## Problem statement
Your answer should consist solely of the lines from the one containing "bmesh.ops.create_cube(bm, size=1)" through the end of the entries below, duplicated exactly.

Stored data entries

++++++++

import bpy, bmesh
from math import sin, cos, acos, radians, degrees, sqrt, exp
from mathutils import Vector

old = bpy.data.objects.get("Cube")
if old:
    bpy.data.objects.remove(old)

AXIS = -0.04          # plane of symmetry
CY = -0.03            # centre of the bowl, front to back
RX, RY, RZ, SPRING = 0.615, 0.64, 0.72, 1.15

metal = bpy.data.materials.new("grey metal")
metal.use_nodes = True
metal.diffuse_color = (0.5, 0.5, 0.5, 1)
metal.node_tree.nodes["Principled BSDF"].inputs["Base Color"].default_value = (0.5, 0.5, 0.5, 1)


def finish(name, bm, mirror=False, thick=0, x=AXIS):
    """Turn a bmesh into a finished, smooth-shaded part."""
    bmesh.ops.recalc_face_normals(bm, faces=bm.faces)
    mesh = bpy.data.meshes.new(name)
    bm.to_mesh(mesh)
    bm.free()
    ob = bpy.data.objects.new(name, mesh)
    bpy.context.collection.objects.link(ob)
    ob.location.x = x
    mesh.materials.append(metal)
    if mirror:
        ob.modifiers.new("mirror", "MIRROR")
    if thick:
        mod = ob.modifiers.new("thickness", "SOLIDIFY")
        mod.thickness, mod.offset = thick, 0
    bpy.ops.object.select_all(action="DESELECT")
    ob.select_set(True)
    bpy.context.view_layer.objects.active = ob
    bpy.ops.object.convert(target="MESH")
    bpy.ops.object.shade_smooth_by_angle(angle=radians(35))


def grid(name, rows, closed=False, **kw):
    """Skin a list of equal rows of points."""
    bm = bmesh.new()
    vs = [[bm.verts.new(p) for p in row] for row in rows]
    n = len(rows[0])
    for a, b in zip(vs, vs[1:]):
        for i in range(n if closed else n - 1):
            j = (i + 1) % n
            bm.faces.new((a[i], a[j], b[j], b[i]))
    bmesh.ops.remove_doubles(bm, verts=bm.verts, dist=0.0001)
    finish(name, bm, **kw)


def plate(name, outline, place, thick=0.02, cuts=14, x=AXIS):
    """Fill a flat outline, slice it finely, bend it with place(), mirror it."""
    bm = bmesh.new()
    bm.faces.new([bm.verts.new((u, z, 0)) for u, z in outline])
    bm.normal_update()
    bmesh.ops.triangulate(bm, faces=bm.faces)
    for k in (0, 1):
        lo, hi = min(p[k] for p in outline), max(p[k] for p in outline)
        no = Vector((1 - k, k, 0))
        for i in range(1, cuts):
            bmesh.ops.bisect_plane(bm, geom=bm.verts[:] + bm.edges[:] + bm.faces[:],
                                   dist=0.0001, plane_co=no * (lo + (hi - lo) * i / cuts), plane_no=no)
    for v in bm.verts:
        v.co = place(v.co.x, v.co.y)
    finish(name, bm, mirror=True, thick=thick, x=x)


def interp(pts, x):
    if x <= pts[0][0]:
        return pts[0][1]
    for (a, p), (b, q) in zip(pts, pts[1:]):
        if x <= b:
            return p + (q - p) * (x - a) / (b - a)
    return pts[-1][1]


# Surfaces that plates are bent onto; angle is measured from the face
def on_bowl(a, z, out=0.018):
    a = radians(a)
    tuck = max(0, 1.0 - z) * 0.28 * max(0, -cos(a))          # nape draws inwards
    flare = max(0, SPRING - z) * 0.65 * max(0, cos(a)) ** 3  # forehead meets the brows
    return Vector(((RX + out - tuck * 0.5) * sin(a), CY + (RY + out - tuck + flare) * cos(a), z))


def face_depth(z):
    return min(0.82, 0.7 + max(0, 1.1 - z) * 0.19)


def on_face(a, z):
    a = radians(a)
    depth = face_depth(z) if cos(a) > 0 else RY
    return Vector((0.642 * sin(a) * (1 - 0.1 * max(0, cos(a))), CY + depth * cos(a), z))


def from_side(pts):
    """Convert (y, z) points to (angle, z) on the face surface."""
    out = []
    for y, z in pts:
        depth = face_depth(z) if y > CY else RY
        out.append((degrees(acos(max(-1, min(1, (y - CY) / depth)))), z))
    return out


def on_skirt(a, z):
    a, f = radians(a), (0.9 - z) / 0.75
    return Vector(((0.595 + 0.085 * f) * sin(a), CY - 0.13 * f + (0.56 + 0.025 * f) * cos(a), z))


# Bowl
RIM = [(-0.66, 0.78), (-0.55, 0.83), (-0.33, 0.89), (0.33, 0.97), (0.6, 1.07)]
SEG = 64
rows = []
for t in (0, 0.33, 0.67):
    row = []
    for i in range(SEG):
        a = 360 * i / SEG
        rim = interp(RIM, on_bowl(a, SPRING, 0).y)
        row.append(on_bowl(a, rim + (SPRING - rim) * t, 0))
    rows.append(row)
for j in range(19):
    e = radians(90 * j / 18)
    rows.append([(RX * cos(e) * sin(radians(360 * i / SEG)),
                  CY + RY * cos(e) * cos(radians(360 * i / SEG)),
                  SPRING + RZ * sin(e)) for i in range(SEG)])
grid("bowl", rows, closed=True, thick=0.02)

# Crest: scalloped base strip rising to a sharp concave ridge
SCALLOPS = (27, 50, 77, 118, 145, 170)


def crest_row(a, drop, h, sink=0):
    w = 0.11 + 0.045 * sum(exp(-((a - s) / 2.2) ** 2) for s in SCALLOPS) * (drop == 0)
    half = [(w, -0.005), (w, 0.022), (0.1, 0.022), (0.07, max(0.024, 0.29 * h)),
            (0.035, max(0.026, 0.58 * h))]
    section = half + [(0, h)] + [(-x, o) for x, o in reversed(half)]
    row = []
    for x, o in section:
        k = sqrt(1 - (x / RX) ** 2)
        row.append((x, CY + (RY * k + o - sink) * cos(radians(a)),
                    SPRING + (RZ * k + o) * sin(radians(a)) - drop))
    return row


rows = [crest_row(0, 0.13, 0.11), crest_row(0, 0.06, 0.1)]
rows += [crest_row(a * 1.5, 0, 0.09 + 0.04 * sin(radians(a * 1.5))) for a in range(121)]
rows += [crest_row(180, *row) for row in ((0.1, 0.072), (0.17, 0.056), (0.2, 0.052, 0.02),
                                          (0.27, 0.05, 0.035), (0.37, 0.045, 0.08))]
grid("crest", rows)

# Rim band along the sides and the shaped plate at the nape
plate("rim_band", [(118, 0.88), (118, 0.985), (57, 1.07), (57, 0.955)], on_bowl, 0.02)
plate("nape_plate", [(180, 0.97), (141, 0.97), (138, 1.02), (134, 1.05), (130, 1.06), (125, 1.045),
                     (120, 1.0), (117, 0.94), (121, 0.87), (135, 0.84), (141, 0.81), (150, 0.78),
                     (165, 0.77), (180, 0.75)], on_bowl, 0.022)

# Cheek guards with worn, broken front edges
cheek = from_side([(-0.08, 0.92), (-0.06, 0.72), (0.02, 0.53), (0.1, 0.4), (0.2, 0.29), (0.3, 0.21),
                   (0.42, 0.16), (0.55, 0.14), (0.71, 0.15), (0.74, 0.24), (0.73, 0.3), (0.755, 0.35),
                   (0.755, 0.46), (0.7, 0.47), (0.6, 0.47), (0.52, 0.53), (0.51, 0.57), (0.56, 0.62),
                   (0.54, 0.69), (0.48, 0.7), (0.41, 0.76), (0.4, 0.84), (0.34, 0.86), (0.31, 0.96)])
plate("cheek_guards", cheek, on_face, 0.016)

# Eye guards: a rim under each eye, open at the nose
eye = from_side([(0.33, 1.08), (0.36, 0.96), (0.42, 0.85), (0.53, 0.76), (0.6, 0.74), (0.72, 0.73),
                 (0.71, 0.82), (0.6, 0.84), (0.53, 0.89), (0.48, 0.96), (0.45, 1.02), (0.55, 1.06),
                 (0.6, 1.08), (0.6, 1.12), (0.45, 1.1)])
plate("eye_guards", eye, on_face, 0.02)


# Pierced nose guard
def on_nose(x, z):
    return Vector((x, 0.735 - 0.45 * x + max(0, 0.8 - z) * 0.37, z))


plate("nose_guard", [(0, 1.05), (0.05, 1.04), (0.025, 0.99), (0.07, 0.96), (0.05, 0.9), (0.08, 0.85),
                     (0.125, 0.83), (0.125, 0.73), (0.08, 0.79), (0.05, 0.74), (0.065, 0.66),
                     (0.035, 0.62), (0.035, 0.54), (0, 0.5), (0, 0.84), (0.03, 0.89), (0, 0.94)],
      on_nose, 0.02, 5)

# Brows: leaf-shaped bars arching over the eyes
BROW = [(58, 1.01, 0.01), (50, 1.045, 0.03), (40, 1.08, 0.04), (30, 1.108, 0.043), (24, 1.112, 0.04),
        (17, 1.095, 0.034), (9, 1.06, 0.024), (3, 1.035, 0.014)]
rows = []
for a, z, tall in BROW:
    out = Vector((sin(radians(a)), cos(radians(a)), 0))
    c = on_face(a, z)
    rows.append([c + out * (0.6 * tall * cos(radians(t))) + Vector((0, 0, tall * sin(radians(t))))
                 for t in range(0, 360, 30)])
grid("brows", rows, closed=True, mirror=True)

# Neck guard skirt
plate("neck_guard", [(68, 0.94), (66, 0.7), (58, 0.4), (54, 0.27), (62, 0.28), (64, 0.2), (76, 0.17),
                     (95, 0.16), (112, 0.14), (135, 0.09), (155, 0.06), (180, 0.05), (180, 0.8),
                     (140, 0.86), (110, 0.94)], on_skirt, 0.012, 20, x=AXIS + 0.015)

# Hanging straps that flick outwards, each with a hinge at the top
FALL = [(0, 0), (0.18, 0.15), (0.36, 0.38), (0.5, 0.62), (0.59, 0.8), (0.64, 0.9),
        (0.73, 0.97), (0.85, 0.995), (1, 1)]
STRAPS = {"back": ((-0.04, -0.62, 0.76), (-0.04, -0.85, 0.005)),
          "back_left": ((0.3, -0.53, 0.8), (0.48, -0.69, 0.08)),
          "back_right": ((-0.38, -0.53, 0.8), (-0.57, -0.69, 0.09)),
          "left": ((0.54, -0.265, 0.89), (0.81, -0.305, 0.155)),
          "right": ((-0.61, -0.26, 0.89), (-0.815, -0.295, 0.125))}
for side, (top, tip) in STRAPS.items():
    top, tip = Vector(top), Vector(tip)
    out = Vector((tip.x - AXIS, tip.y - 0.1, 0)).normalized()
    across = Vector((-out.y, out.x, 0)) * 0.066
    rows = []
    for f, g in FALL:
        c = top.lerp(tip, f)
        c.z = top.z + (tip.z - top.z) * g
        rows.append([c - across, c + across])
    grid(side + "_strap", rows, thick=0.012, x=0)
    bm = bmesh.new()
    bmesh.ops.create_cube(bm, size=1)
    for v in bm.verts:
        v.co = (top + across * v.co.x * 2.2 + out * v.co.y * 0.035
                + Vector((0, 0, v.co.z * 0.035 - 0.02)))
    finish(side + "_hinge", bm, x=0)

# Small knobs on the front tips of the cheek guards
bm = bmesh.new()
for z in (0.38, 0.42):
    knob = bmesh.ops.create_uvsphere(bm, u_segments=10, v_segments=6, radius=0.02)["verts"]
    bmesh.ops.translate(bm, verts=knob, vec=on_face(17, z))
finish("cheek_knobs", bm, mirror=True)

++++++++

## Result for this task
    bmesh.ops.create_cube(bm, size=1)
    for v in bm.verts:
        v.co = (top + across * v.co.x * 2.2 + out * v.co.y * 0.035
                + Vector((0, 0, v.co.z * 0.035 - 0.02)))
    finish(side + "_hinge", bm, x=0)

# Small knobs on the front tips of the cheek guards
bm = bmesh.new()
for z in (0.38, 0.42):
    knob = bmesh.ops.create_uvsphere(bm, u_segments=10, v_segments=6, radius=0.02)["verts"]
    bmesh.ops.translate(bm, verts=knob, vec=on_face(17, z))
finish("cheek_knobs", bm, mirror=True)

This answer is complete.